Edgewood EDC Saving Old, Planning for New
By Vy Townsend Malcik Staff Writer
April 13, 2012 at 2 a.m.
From reclaiming a 132-year-old local cemetery to advertising Heritage Park on a highway billboard, members of Edgewood's Economic Development Corporation (EDC) continue to be about the business of preserving and reminding others of some of the gems of East Texas life and culture.
Called the Northside Cemetery and pre-dating 1880, the grounds, weeds, overgrown trees and turned-over grave markers now make the cemetery hard to find at the south end of Edgewood on FM 859.
The Edgewood Historical Society paid for an official survey to be completed, so much more is known about the landowners outside the 620 foot plot of land where early settlers to the town are buried.
For example, a few outlaws were buried in the far northwest corner because, at that time, they were not allowed a Christian burial inside a cemetery.
Most of the grave markers have been either stolen or thrown about, so it will never be possible to identify those buried there.
However, local historians Elvis and Francene Allen use a "witching stick" which indicates where the magnetic field of the earth below the top soil has been disturbed. That helps in identifying where the graves are, and the EDC plans to place crosses or other markers wherever there is the indication of a grave dug nearly 150 years ago.

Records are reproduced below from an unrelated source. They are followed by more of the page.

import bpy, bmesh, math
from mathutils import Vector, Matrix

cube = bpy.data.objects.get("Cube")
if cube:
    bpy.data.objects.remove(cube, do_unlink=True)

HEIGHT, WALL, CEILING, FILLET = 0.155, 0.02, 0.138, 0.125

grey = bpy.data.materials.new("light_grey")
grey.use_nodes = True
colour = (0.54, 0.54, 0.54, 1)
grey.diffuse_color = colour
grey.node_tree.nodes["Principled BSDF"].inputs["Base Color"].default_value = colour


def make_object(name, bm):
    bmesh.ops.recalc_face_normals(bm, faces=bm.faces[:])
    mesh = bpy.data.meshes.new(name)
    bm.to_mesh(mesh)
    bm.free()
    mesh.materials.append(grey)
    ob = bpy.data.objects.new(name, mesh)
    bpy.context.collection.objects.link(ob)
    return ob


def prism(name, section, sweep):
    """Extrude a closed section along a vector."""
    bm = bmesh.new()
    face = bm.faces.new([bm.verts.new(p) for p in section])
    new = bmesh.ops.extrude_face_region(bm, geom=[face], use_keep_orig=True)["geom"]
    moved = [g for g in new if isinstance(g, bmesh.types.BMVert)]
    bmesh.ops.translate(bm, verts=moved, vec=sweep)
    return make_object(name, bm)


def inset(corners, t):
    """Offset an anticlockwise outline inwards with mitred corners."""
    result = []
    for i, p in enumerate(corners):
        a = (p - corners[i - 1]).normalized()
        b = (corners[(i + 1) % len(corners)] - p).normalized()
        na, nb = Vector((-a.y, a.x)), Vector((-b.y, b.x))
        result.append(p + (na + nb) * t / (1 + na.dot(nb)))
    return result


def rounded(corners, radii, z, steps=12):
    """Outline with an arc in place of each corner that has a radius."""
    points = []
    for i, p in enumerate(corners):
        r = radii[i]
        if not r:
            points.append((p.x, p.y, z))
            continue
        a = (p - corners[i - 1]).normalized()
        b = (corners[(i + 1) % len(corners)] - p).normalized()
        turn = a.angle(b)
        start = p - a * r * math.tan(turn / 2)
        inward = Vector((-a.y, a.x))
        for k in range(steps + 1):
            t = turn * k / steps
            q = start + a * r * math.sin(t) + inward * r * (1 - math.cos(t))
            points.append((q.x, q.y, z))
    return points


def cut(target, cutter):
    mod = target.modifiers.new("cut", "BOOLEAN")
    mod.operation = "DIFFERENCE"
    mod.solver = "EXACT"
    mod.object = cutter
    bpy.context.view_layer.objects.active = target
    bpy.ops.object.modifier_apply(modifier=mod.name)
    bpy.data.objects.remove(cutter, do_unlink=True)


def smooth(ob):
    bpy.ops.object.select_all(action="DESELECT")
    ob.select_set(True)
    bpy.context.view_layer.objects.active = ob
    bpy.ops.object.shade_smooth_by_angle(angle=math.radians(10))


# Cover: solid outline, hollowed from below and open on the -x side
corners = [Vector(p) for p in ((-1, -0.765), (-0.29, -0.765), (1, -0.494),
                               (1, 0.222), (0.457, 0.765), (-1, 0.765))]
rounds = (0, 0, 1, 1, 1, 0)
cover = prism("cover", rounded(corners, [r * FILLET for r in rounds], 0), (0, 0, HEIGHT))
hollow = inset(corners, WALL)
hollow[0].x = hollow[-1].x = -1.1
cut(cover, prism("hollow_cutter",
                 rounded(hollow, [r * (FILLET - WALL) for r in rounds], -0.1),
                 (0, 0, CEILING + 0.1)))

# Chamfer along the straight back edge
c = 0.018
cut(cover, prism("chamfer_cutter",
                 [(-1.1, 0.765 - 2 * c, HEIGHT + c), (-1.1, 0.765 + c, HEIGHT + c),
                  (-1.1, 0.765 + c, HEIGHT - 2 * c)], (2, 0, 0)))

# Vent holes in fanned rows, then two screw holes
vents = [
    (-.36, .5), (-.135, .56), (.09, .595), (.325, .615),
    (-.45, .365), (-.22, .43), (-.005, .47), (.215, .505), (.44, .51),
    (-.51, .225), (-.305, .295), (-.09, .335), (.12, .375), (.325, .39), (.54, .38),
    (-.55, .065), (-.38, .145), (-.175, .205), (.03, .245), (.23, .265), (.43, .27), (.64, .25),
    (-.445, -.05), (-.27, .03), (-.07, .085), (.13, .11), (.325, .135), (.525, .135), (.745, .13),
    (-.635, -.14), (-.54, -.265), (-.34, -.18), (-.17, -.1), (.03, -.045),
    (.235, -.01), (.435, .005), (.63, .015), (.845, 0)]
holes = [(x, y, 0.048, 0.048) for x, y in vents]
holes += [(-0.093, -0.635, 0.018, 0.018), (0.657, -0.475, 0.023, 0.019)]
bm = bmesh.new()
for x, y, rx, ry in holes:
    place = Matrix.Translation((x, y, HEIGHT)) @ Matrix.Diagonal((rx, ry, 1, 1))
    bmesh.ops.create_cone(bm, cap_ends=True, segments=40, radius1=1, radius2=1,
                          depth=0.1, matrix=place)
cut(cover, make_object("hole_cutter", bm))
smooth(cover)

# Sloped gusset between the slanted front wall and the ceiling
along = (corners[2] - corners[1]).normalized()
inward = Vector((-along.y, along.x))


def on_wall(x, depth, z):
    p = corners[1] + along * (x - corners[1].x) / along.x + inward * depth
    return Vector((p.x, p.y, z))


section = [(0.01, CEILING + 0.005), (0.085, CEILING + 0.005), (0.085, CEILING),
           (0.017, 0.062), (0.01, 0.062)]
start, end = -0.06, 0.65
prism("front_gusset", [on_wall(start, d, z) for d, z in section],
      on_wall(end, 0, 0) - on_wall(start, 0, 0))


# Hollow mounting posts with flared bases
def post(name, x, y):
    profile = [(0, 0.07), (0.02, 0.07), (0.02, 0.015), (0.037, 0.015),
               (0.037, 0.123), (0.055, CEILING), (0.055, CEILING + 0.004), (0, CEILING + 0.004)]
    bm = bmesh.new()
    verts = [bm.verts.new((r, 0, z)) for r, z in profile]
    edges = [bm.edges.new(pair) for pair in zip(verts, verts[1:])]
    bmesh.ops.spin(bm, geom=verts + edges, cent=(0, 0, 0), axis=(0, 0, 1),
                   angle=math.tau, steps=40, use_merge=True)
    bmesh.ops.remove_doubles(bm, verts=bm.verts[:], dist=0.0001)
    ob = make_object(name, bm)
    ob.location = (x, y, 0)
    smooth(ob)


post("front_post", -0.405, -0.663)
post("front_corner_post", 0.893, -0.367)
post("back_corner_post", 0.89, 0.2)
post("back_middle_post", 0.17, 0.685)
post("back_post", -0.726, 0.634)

Pattizo Humphries Musslewhite, who will direct the restoration, has been in contact with Texas Parks nd Wildlife (TPW) about a possible grant. Such help is more likely because the EDC wants to add tables, benches, landscaping and decorative fencing and call it Edgewood Cemetery and Park. The location is in a minority area and would be an additional place for gatherings and activities – all interests of the TPW.
Additionally, an official Texas State Historical Marker has already been placed there, and state-designated historical sites are of special interest for development by the TPW.
In other business, members were assigned research into the possibilities of a billboard, either on Highway 80 or on I-20 that would indicate the way to Edgewood's Heritage Park and also advertise the annual Heritage Festival that is celebrated every November.
This suggestion came from Brooks Gremmels, the philanthropist who is spearheading the rebuilding of Ben Wheeler. Members Lee Howell and Vy Malcik will bring information on the billboard possibility to the May 14 meeting.
President David Musslewhite never has a shortage of ideas for making Edgewood a good place to live and for businesses to also find a home. He proposed a Front Street Flea Market for the autumn Highway 80 Garage Sale.
Members started planning for that possibility with Board member Helen Howell showing great enthusiasm for such an event.
Lee Howell continues to work through the state's slow bureaucracy for placing permanent large stone signs with "Edgewood Established 1873" at each end of town on Highway 80.
Once approved by TXDOT, bids will be taken for the permanent structures that will lend a special touch of class to the major entrances to Edgewood, much like other East Texas towns have done.
The March 25 Edgewood Easter Egg Hunt was considered by all to be a huge success with large crowds, generous prizes from Edgewood merchants that were found in the special Golden Eggs and lots of happy children.
Twelve members of Edgewood High School's National Honor Society (NHS) served as docents and assistants at the egg hunt.
To show the appreciation of the EDC, members voted to make a gift of $100 to the NHS Scholarship Fund. High School Principal Kristin Prater will also receive a letter of appreciation from the EDC.
The group has placed banners and smaller signs for Edgewood's emphasis on cleaning up the town during the month of April.
Free dumpsters will be located downtown on Saturday, April 21, for Edgewood citizens to get rid of the junk that is lurking in their yards, garages, storage buildings, pastures, and probably also in some kitchen cabinets!
Always advocates for their hometown, EDC members continue to plan, fund and complete projects that truly do make Edgewood a better place to live. Thank you, David and Pattizo Musslewhite, Helen and Lee Howell, Andy Baker, Diana Wilcoxson and Pam Allen for your continuing work and example of volunteerism.